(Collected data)
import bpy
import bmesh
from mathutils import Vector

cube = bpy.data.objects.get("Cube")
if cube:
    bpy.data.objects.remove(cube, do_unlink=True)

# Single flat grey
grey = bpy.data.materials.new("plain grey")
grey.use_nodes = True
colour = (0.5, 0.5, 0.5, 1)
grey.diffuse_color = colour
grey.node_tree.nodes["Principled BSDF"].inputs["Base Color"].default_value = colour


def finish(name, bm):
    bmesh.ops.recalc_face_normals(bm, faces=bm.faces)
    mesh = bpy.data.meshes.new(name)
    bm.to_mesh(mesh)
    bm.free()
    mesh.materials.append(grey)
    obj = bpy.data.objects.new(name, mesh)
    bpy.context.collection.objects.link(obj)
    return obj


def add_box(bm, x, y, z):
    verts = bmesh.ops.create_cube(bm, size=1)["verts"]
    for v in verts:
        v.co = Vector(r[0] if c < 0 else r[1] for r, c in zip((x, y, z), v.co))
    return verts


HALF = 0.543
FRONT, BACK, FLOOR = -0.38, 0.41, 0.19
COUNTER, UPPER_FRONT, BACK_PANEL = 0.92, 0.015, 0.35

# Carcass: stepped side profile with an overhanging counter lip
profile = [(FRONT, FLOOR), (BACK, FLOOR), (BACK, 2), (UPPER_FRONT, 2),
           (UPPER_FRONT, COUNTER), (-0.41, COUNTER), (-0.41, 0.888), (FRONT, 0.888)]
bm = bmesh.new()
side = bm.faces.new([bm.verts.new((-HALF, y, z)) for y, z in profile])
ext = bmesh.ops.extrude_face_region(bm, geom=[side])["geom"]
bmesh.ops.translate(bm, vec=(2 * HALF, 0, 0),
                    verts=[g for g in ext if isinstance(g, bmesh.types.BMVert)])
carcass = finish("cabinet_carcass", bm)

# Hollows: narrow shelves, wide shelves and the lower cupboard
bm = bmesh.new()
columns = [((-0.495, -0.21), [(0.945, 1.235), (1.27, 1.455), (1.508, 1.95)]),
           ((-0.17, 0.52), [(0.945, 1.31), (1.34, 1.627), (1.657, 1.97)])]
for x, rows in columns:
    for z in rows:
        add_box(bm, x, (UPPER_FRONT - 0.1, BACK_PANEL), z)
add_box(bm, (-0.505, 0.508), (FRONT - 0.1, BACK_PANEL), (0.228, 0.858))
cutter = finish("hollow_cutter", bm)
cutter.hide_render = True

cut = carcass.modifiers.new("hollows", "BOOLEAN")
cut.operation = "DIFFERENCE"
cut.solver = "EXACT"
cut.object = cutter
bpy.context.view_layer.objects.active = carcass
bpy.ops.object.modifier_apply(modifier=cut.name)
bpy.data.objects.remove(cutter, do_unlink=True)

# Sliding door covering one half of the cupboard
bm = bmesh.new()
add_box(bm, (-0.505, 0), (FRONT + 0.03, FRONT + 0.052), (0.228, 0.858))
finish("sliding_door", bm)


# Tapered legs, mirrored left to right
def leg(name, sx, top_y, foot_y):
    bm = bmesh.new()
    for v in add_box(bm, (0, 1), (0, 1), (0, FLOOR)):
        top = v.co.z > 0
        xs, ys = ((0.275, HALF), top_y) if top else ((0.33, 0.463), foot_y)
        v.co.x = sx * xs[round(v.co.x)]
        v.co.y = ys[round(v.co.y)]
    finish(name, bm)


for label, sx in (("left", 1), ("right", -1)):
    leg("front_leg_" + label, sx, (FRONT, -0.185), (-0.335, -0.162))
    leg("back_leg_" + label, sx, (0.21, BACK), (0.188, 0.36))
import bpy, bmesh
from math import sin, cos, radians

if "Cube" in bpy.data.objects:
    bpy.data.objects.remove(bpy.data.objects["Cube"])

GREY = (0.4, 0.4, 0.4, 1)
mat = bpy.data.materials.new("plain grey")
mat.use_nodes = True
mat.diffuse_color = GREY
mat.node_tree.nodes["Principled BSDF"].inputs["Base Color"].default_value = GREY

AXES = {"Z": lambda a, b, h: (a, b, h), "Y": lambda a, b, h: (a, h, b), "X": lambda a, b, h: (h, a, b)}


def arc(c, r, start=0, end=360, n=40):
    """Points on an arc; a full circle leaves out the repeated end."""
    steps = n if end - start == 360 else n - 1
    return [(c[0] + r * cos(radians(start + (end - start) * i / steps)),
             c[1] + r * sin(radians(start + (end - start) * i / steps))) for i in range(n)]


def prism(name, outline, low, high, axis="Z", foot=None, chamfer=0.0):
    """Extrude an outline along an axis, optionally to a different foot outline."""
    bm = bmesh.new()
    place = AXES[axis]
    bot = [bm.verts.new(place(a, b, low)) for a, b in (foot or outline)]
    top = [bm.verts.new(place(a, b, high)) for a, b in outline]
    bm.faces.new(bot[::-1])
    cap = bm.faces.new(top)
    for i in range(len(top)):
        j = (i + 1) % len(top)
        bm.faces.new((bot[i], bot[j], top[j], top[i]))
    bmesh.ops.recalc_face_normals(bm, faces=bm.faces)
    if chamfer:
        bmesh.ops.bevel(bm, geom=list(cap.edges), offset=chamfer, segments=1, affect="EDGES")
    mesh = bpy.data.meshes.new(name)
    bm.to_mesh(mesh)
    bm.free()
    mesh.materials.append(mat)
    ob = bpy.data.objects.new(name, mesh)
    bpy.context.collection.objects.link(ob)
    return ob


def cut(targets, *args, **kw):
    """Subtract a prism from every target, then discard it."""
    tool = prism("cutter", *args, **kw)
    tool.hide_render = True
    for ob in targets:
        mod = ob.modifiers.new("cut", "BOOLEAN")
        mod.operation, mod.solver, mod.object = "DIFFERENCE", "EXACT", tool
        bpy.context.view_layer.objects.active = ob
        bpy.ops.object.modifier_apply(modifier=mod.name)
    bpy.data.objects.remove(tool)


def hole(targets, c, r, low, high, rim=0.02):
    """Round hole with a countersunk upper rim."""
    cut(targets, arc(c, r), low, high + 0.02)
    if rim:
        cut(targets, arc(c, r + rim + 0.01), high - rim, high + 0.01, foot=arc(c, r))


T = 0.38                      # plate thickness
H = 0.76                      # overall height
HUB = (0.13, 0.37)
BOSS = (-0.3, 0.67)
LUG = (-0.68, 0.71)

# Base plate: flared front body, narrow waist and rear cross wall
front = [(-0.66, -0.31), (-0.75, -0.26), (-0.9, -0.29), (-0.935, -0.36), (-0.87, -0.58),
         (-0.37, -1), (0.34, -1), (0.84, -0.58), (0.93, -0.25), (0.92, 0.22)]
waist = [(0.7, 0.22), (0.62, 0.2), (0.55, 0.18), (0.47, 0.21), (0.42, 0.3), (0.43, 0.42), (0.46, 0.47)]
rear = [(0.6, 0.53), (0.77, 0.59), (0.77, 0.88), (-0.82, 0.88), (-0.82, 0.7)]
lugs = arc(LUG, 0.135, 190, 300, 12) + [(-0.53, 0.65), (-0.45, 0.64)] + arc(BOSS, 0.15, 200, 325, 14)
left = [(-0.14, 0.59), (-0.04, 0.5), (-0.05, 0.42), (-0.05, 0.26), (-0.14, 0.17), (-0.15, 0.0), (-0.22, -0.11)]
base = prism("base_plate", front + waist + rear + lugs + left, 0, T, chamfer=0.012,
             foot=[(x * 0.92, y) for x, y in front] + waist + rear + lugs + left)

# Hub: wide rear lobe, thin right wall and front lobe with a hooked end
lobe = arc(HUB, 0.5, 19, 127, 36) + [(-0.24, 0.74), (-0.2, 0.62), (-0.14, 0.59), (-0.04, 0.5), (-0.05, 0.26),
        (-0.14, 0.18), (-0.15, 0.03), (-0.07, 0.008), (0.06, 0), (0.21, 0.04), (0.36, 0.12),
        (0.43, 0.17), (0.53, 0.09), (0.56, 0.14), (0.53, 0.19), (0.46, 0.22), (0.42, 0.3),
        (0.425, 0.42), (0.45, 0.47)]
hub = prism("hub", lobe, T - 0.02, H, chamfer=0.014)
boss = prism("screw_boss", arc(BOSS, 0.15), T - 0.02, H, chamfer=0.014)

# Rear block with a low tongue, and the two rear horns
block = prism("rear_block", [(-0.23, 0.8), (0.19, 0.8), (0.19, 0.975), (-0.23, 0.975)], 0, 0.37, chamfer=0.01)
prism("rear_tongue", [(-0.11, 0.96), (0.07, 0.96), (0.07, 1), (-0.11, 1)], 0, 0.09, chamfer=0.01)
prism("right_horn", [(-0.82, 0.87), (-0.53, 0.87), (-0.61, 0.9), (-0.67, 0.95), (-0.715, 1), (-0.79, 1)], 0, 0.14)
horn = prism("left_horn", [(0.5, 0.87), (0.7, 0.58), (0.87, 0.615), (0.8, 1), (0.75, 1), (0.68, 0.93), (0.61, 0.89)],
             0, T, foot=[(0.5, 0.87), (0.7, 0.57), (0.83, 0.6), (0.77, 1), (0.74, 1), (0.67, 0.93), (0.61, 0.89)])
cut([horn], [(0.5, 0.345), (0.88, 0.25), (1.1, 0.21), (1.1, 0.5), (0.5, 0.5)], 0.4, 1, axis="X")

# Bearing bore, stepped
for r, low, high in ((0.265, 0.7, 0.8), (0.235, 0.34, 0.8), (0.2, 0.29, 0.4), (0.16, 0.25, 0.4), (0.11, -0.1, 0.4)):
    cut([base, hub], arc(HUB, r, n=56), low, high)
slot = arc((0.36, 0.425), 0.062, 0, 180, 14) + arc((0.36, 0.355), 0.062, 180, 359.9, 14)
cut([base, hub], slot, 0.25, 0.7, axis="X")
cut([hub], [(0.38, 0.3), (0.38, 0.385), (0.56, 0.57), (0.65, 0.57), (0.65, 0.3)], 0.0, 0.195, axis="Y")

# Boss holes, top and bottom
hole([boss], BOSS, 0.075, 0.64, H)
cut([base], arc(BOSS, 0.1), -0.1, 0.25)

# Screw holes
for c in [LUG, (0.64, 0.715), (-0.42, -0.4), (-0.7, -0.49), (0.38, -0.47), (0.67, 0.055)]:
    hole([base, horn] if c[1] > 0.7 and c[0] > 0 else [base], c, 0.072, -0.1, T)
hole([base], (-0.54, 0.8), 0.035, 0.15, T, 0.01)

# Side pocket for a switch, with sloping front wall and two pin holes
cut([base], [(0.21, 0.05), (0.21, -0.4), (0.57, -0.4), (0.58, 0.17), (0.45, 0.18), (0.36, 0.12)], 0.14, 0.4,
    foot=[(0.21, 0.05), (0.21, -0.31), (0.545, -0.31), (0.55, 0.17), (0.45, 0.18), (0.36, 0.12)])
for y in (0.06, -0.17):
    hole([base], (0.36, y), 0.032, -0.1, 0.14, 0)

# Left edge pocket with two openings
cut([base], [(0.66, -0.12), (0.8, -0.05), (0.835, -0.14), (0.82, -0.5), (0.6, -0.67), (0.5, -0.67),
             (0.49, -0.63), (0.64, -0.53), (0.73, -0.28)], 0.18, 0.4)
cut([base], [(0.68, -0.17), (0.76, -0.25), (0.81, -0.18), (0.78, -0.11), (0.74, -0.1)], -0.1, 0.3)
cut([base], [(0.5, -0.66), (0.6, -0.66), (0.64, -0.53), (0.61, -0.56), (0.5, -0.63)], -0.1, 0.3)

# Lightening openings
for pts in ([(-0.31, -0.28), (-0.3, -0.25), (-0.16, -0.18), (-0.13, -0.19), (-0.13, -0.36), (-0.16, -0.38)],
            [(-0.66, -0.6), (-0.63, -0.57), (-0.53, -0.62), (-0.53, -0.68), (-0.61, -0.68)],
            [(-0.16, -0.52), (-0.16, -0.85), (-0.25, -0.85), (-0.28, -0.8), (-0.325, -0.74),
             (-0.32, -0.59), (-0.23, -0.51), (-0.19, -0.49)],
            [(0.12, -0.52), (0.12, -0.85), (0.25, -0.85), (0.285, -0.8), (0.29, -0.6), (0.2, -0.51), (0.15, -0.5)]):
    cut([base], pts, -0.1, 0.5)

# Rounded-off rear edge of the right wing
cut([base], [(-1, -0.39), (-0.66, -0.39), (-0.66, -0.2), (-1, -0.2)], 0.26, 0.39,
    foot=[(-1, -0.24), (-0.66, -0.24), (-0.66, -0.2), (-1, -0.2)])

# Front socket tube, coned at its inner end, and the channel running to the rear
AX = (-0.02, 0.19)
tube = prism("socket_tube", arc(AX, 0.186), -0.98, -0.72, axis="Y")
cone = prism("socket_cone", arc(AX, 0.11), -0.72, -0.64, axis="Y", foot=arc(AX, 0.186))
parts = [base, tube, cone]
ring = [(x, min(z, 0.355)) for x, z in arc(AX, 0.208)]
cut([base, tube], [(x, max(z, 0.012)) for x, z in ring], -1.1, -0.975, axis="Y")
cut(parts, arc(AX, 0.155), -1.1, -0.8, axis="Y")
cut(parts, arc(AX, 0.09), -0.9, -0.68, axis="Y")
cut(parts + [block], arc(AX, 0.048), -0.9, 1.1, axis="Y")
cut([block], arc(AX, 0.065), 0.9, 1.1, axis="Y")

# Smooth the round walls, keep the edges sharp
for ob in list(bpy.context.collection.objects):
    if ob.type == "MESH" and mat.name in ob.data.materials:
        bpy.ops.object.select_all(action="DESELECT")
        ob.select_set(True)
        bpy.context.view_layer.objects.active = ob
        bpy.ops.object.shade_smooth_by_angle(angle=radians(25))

### Problem statement:
Only one thing belongs in the answer: the number of lines of the data that contain the string "chamfer".

### Exercise output:
8